Return the entire listing, character for character.
*** Records shown Section Begins ***
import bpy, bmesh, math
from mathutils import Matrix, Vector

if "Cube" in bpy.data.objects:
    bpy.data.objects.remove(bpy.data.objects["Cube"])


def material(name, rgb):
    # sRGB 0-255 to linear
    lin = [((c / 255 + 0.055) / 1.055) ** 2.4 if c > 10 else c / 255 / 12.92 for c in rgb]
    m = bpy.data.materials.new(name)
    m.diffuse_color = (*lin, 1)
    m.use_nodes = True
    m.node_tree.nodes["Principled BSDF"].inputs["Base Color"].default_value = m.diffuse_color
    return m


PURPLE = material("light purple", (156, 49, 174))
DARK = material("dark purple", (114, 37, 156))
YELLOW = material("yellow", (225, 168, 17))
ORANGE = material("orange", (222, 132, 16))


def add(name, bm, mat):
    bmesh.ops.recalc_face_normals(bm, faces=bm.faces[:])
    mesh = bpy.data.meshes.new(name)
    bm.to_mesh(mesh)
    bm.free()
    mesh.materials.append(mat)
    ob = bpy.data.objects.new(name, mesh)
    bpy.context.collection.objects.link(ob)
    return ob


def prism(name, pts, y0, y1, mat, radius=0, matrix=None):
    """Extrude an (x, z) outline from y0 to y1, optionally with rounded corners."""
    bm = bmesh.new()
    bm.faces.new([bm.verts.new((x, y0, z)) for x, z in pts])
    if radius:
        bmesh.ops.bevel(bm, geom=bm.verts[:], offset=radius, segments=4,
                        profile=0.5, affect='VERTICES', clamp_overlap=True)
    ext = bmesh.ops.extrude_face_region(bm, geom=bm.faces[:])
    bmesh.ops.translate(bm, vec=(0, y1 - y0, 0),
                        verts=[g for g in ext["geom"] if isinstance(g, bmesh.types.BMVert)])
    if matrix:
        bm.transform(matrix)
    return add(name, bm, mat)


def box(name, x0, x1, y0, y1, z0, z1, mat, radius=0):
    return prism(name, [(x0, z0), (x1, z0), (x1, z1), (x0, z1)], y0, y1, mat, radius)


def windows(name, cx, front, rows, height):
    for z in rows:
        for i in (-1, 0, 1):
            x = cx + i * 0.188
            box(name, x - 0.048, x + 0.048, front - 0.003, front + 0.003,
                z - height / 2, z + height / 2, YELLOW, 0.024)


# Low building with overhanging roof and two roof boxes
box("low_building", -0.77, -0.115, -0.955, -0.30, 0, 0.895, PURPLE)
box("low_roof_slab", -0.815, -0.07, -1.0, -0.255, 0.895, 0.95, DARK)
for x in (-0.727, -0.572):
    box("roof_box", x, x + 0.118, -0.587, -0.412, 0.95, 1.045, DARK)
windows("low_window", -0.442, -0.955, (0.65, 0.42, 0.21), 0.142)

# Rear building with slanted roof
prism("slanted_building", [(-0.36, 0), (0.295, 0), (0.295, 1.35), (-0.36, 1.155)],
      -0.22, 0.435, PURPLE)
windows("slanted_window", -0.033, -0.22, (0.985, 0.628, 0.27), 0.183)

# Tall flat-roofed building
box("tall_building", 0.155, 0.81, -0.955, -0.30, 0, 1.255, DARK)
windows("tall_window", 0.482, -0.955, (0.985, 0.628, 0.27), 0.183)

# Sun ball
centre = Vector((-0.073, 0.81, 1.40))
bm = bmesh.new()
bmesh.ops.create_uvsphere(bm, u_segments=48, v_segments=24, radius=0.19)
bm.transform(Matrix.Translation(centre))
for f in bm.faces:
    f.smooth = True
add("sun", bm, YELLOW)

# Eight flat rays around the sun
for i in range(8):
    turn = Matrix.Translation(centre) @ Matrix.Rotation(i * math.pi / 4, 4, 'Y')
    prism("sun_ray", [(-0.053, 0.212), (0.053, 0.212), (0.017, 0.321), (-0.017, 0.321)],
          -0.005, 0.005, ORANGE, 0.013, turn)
*** Records shown Section Ends ***
Reply to the exercise:
import bpy, bmesh, math
from mathutils import Matrix, Vector

if "Cube" in bpy.data.objects:
    bpy.data.objects.remove(bpy.data.objects["Cube"])


def material(name, rgb):
    # sRGB 0-255 to linear
    lin = [((c / 255 + 0.055) / 1.055) ** 2.4 if c > 10 else c / 255 / 12.92 for c in rgb]
    m = bpy.data.materials.new(name)
    m.diffuse_color = (*lin, 1)
    m.use_nodes = True
    m.node_tree.nodes["Principled BSDF"].inputs["Base Color"].default_value = m.diffuse_color
    return m


PURPLE = material("light purple", (156, 49, 174))
DARK = material("dark purple", (114, 37, 156))
YELLOW = material("yellow", (225, 168, 17))
ORANGE = material("orange", (222, 132, 16))


def add(name, bm, mat):
    bmesh.ops.recalc_face_normals(bm, faces=bm.faces[:])
    mesh = bpy.data.meshes.new(name)
    bm.to_mesh(mesh)
    bm.free()
    mesh.materials.append(mat)
    ob = bpy.data.objects.new(name, mesh)
    bpy.context.collection.objects.link(ob)
    return ob


def prism(name, pts, y0, y1, mat, radius=0, matrix=None):
    """Extrude an (x, z) outline from y0 to y1, optionally with rounded corners."""
    bm = bmesh.new()
    bm.faces.new([bm.verts.new((x, y0, z)) for x, z in pts])
    if radius:
        bmesh.ops.bevel(bm, geom=bm.verts[:], offset=radius, segments=4,
                        profile=0.5, affect='VERTICES', clamp_overlap=True)
    ext = bmesh.ops.extrude_face_region(bm, geom=bm.faces[:])
    bmesh.ops.translate(bm, vec=(0, y1 - y0, 0),
                        verts=[g for g in ext["geom"] if isinstance(g, bmesh.types.BMVert)])
    if matrix:
        bm.transform(matrix)
    return add(name, bm, mat)


def box(name, x0, x1, y0, y1, z0, z1, mat, radius=0):
    return prism(name, [(x0, z0), (x1, z0), (x1, z1), (x0, z1)], y0, y1, mat, radius)


def windows(name, cx, front, rows, height):
    for z in rows:
        for i in (-1, 0, 1):
            x = cx + i * 0.188
            box(name, x - 0.048, x + 0.048, front - 0.003, front + 0.003,
                z - height / 2, z + height / 2, YELLOW, 0.024)


# Low building with overhanging roof and two roof boxes
box("low_building", -0.77, -0.115, -0.955, -0.30, 0, 0.895, PURPLE)
box("low_roof_slab", -0.815, -0.07, -1.0, -0.255, 0.895, 0.95, DARK)
for x in (-0.727, -0.572):
    box("roof_box", x, x + 0.118, -0.587, -0.412, 0.95, 1.045, DARK)
windows("low_window", -0.442, -0.955, (0.65, 0.42, 0.21), 0.142)

# Rear building with slanted roof
prism("slanted_building", [(-0.36, 0), (0.295, 0), (0.295, 1.35), (-0.36, 1.155)],
      -0.22, 0.435, PURPLE)
windows("slanted_window", -0.033, -0.22, (0.985, 0.628, 0.27), 0.183)

# Tall flat-roofed building
box("tall_building", 0.155, 0.81, -0.955, -0.30, 0, 1.255, DARK)
windows("tall_window", 0.482, -0.955, (0.985, 0.628, 0.27), 0.183)

# Sun ball
centre = Vector((-0.073, 0.81, 1.40))
bm = bmesh.new()
bmesh.ops.create_uvsphere(bm, u_segments=48, v_segments=24, radius=0.19)
bm.transform(Matrix.Translation(centre))
for f in bm.faces:
    f.smooth = True
add("sun", bm, YELLOW)

# Eight flat rays around the sun
for i in range(8):
    turn = Matrix.Translation(centre) @ Matrix.Rotation(i * math.pi / 4, 4, 'Y')
    prism("sun_ray", [(-0.053, 0.212), (0.053, 0.212), (0.017, 0.321), (-0.017, 0.321)],
          -0.005, 0.005, ORANGE, 0.013, turn)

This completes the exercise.